This strange weather is almost certainly an anomaly, but there is no way to predict whether or not snow will return next January.

We printed in last month’s issue subscribers’ letters about the debit and credit cards that they prefer to use when traveling, especially cards that can be used abroad to make a purchase or withdraw money at an ATM without incurring fees.

Those responses were instigated by Jane B. Holt of Hinesburg, Vermont, who mentioned, originally, that she and her husband use a Charles Schwab Bank Visa®Platinum Debit Card linked to their Schwab One® brokerage account and Schwab Bank High Yield Investor Checking® account. That card can be used without a foreign transaction fee (FTF) or an ATM fee being charged.

Jane has followed up with this comment: “I’d like to reiterate that we use this debit card ONLY for ATM withdrawals. For all other card transactions, we use our Chase United Explorer Visa credit card, which charges no FTF and which earns United Airlines miles.”

CORRECTION to note —

Referring to the letter “‘Pleased’ with Trip Mate,” in which a subscriber mentioned taking a river cruise out of Moscow (Feb. ’17, pg. 46), George Byam of Grand Rapids, Michigan, wrote, “If the writer is reporting that he ‘floated down the Volga to St. Petersburg,’ he must have had too much vodka.”

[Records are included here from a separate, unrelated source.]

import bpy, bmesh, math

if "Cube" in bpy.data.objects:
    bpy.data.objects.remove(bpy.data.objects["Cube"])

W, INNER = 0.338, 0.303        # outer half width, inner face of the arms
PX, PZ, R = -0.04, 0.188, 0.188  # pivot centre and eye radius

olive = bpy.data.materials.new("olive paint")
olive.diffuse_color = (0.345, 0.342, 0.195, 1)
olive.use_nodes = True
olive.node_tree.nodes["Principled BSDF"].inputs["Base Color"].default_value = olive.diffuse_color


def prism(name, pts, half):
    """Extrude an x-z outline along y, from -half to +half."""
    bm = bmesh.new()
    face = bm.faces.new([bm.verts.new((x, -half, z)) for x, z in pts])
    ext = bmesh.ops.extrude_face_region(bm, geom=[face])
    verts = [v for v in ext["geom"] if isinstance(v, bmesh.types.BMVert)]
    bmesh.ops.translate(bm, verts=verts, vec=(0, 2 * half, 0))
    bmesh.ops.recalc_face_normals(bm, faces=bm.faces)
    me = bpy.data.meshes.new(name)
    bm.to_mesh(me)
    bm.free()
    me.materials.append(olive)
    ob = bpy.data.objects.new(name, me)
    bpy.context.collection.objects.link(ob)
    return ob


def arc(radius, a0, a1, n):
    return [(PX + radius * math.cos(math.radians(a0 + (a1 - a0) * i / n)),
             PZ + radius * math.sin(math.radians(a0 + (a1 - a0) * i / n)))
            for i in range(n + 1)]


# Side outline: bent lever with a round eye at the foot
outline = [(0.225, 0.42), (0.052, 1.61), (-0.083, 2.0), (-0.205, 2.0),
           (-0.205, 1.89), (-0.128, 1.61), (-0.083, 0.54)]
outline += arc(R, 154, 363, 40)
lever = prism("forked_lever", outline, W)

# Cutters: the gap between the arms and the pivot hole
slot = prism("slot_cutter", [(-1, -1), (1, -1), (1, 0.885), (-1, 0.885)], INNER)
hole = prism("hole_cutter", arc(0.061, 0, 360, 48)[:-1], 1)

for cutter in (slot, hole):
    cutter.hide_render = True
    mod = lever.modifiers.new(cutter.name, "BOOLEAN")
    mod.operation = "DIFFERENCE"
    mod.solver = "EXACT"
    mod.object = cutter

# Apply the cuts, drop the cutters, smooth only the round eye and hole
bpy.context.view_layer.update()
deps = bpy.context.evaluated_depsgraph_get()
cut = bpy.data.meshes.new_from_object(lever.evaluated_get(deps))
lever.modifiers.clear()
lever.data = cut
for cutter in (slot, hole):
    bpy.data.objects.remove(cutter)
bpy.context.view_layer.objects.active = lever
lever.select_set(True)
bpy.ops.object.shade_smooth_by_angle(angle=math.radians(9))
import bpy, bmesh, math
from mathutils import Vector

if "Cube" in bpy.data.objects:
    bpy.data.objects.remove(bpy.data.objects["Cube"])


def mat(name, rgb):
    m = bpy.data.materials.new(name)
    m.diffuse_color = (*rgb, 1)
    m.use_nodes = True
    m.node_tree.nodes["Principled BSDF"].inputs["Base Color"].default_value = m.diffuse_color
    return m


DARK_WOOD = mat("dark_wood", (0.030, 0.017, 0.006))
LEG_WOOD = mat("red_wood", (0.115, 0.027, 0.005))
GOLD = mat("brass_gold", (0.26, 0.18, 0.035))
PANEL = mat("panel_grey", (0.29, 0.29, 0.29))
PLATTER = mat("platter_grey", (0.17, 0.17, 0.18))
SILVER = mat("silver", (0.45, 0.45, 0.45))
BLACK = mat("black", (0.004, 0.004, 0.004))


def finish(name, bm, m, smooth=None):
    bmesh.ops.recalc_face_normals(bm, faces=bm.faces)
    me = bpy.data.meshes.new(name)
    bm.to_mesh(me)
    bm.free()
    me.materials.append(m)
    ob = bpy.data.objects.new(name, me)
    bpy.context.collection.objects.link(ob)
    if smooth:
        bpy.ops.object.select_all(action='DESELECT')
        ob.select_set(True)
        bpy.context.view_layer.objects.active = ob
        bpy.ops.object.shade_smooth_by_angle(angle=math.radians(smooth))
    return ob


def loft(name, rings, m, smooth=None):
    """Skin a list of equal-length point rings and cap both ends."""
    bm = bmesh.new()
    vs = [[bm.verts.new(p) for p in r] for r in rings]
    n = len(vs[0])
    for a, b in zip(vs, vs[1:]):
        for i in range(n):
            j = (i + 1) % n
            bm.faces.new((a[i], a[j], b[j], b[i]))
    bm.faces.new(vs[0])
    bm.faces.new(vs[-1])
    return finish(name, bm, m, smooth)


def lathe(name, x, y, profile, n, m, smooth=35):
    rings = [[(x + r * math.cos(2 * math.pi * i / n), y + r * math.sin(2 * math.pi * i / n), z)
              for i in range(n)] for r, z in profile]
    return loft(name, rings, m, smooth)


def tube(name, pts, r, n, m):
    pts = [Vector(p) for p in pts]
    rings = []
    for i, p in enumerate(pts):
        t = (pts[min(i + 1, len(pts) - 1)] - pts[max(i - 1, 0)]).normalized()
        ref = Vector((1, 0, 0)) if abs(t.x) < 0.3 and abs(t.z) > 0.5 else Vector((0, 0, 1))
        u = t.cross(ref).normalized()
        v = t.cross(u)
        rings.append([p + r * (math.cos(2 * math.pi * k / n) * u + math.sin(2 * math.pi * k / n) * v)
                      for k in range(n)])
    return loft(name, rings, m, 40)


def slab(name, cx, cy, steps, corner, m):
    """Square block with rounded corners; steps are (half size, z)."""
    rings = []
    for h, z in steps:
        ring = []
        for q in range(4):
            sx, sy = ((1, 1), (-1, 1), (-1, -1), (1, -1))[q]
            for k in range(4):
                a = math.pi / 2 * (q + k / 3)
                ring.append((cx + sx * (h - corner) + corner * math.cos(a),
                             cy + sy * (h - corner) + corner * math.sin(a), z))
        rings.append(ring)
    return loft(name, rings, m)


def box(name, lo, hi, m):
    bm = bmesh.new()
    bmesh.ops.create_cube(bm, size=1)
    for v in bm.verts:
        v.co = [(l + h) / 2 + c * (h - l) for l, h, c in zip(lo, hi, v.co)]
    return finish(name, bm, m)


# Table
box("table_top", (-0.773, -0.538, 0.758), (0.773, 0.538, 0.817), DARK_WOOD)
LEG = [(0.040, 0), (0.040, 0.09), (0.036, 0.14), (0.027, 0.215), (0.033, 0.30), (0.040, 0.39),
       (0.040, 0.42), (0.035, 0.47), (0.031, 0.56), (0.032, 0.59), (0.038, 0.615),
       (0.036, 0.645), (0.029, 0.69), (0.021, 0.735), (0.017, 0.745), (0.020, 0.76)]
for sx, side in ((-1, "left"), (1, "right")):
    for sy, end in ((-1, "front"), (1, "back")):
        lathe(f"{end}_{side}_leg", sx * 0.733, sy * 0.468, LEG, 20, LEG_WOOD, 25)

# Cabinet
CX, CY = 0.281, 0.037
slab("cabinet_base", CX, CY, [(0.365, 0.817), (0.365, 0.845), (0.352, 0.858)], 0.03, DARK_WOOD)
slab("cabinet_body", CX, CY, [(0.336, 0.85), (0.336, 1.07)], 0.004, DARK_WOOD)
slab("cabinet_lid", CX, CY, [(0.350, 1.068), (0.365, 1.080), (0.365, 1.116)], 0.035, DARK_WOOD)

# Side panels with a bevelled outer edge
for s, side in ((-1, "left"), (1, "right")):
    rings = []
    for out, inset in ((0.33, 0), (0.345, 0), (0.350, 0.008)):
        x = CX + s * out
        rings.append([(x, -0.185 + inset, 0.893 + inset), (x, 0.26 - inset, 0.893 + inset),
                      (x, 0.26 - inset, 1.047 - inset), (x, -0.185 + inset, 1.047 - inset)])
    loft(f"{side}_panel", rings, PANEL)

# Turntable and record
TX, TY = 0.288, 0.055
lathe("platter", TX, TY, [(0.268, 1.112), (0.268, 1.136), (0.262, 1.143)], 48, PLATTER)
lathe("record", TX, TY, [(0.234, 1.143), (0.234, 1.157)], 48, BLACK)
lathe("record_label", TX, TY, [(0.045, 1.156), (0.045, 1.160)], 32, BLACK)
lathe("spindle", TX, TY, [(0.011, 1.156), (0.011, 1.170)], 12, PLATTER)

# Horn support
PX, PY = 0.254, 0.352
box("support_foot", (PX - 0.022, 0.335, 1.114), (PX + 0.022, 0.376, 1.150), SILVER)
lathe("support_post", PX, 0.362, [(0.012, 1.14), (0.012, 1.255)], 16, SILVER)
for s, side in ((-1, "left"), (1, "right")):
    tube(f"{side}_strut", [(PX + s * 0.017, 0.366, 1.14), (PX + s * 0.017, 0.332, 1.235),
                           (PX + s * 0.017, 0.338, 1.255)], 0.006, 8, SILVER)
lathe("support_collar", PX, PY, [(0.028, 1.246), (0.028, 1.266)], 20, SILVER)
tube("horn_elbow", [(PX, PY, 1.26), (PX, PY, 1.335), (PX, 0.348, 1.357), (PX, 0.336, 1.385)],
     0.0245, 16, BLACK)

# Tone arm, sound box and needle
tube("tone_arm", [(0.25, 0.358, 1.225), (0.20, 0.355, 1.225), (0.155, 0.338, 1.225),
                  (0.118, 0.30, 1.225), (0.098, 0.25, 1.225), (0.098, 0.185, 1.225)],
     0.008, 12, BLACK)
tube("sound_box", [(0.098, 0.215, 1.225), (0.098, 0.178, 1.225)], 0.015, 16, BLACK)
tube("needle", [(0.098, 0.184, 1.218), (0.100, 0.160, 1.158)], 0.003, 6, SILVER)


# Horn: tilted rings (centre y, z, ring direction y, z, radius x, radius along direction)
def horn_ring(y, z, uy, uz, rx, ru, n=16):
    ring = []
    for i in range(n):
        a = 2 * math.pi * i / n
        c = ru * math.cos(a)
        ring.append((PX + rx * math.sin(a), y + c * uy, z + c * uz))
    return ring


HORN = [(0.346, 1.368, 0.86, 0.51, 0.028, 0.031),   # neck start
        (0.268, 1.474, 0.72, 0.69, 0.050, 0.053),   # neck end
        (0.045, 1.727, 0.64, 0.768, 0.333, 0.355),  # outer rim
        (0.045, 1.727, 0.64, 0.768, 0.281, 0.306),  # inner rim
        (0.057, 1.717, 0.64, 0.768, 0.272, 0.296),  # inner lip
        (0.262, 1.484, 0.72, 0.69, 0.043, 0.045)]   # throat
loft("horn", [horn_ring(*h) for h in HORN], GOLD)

George is correct that the Volga does not run all the way from Moscow to St. Petersburg. However, one can complete that journey from the Volga through a series of interconnected canals and lakes. The subscriber’s letter should have read, “Then we cruised on the Volga-Baltic Waterway to St. Petersburg.”

ITN subscribers who receive the magazine in the mail may have noticed numbers in front of their names on the address labels on recent copies. A few of you asked what the numbers meant and why they were there.

The answer? The numbers were added inadvertently and were the result of a computer error involving new postal software.

As you can see on the copy of the magazine you’re currently holding, those pesky numbers have disappeared.

The deadline for getting in your entries for our “Where Were You in 2016?” drawing for prizes is the end of this month, March 31st.

If you are an ITN subscriber, just make a list of all of the nations you visited in 2016 and email it to editor@intltravelnews.com or mail it to Where Were You in 2016?, c/o ITN, 2116 28th St., Sacramento, CA 95818. Include the mailing address where you receive ITN.

It’s helpful for us to know the latest travel trends, which places are popular with our readers, and I’ll share the results with you — and name the winners of the random drawings — in my June 2017 column.

(When compiling your list, remember that Tibet, Hong Kong and Macau all are officially part of China and would not count as separate nations.)

Only a few more weeks left!

While you’re at it, look through your recent photos from travels outside of the US and send us any that we could use on our “Where in the World?” page, where readers guess the locations of places and things pictured. We’re looking for photos of recognizable vistas, unique structures or, as a creative twist, extreme close-ups of iconic landmarks.

With each shot, include a caption telling us what we’re looking at, approximately where the picture was taken, approximately when it was taken (year or month/year) and who took the picture.

Let’s see what you’ve got.